All information about Covid-19 keeps changing rapidly, as we learn more about it (3/25/21).
There are 2 broad types of tests for SARS-CoV-2 (the new coronavirus which causes Covid-19): tests to see if you have the virus, and antibody tests to see if you’d had it in the past. Mostly, we do the first type, to see if someone is infected. It’s done by inserting an uncomfortable swab to the back of the nose, although there is some evidence that the front of the nose, which is much less uncomfortable, can work as well. Saliva tests may be available in the future. Home tests are beginning to become available, with the advantage of not needing expensive protective equipment. For hospitalized patients, specimens may be collected from the lungs.
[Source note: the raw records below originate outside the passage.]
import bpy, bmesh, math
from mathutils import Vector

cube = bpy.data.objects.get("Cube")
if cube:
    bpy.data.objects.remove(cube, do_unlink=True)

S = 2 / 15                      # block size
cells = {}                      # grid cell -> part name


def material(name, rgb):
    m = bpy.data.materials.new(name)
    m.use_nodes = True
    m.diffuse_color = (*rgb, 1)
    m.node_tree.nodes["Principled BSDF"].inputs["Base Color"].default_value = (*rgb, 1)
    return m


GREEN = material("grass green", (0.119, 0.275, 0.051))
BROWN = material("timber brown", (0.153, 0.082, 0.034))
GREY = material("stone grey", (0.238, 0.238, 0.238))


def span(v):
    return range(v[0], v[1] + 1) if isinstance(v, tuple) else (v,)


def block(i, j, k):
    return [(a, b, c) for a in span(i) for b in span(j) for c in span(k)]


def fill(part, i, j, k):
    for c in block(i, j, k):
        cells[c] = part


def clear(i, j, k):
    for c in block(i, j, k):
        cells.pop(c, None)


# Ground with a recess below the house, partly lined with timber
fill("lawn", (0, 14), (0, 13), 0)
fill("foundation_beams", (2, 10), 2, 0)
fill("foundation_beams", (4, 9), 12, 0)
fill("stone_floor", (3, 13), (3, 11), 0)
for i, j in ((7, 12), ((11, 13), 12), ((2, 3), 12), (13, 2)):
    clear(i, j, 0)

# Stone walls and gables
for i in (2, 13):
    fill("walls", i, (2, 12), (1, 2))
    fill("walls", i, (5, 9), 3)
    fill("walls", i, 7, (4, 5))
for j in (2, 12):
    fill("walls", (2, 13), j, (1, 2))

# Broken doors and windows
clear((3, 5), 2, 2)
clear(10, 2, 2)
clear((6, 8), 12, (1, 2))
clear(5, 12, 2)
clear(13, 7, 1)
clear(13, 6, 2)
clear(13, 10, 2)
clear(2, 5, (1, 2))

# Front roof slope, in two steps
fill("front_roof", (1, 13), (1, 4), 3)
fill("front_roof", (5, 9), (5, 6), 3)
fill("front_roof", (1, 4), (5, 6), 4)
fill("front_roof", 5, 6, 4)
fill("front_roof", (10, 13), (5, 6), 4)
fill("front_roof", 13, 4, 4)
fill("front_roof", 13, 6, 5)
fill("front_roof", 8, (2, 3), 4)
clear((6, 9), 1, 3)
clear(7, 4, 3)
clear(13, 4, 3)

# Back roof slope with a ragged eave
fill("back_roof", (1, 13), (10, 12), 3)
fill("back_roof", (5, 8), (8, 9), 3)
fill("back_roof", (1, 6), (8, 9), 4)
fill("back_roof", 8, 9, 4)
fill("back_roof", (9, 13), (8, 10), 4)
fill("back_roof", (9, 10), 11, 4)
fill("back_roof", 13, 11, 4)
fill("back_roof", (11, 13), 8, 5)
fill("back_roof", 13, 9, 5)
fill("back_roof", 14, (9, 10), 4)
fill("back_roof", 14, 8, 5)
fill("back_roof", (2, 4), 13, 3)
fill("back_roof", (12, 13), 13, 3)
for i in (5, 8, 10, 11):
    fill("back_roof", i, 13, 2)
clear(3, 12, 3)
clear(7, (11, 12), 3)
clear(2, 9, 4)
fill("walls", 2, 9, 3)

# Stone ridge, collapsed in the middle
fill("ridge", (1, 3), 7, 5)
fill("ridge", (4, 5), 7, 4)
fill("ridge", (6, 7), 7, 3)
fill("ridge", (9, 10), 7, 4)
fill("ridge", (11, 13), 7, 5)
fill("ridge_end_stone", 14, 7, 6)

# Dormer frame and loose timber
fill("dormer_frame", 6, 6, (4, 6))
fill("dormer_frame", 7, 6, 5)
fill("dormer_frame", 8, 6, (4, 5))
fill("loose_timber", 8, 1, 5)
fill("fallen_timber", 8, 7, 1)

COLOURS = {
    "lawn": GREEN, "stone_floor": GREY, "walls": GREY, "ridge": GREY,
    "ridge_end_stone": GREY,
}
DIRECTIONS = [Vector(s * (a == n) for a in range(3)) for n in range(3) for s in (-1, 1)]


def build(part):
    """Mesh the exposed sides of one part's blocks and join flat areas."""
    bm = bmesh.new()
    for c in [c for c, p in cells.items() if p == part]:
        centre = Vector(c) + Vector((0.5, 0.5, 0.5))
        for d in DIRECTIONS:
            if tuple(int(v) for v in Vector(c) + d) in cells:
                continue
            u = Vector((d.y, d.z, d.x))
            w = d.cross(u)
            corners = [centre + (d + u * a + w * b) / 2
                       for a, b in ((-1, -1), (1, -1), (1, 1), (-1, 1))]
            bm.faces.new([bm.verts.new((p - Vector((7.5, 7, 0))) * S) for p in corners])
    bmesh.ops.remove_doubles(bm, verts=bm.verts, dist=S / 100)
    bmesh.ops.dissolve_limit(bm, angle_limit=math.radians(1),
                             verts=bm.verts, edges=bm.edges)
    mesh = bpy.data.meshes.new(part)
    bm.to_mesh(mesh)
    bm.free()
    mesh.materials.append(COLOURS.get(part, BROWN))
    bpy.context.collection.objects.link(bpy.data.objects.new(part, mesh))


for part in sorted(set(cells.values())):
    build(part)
The main test to detect virus is performed by Polymerase Chain Reaction (PCR), which is so sensitive it can find the tiniest bits of virus. Other methods use antigen tests, which require more virus to turn positive, but may be just as useful. Positive results are almost always accurate, but negative results may be false-negative, meaning that the person really does have the virus. This can occur because testing was done too early in the disease, the specimen collection wasn’t good enough, or simply because tests are not 100% accurate. False-negative PCR tests occur about 15% of the time. If a person has very suggestive symptoms but the test is negative, it should be repeated in 1-2 days (not less than 24 hrs.). Antigen tests are more likely to be false-negative.
For a person with Covid, a negative test after 7-10 days or more from the beginning of illness means they are no longer contagious. A positive test, however, does not necessarily mean the person is still contagious, because PCR can detect dead viral particles which can’t spread disease. In technical terms, results should be reported in terms of a “Cycle Threshold” (“CT” value). The higher the CT, the more times they had to run the test to find virus, meaning the fewer viral particles around. CT values >34 may mean that the very few particles weren’t living; low CT values mean lots of virus. Unfortunately, labs usually don’t report this number (to the consternation of Clinicians).
If a person who has Covid then tests negative once, they should not get any more tests (unless a few months go by and they get new symptoms). Studies have shown that when you get over Covid, and a follow-up test is negative, a subsequent positive has simply found dead viral particles, which are meaningless. (However, some Covid mutations [variants] may enable active virus to remain longer; the CDC has not formally commented on this).
A big problem with Covid tests is that there is sometimes a long wait for results. Some tests give results in 15 minutes, others in hours. Some tests have had their accuracy studied more than others. But the bureaucratic process of some areas can cause delays of 1-2 weeks, due to staffing or whatever (it may be cheaper for some labs to perform the tests once a week, but they don’t tell you this). Covid is so new that there is no standardization to the way tests get done.
When should you get a Covid test? As soon as possible if you have symptoms like cough, fever, muscle aches, new loss of ability to smell. If a person has no symptoms but was exposed to someone with Covid, they could get tested a few days later. Being exposed is defined as having been less than six feet apart, inside without masks, for 15 min. in total. A person might also get tested if they were in a place for while where other people wound up testing positive. Nobody should ever get a Covid test “just to find out,” since negative today says nothing about tomorrow.
Antibody tests are not usually useful for individual patients, but they help epidemiologists track infection patterns. Antibody tests turn positive 2-3 weeks after illness, sometime remain positive, sometime don’t. The type of antibody detected is simply an indication of past illness; it does not mean immunity or protection from reinfection. There are various false-positives and false-negatives, making them much less useful for individual persons. It’s uncertain how or whether antibody tests will help a person who once had and recovered Covid know when to get the vaccine.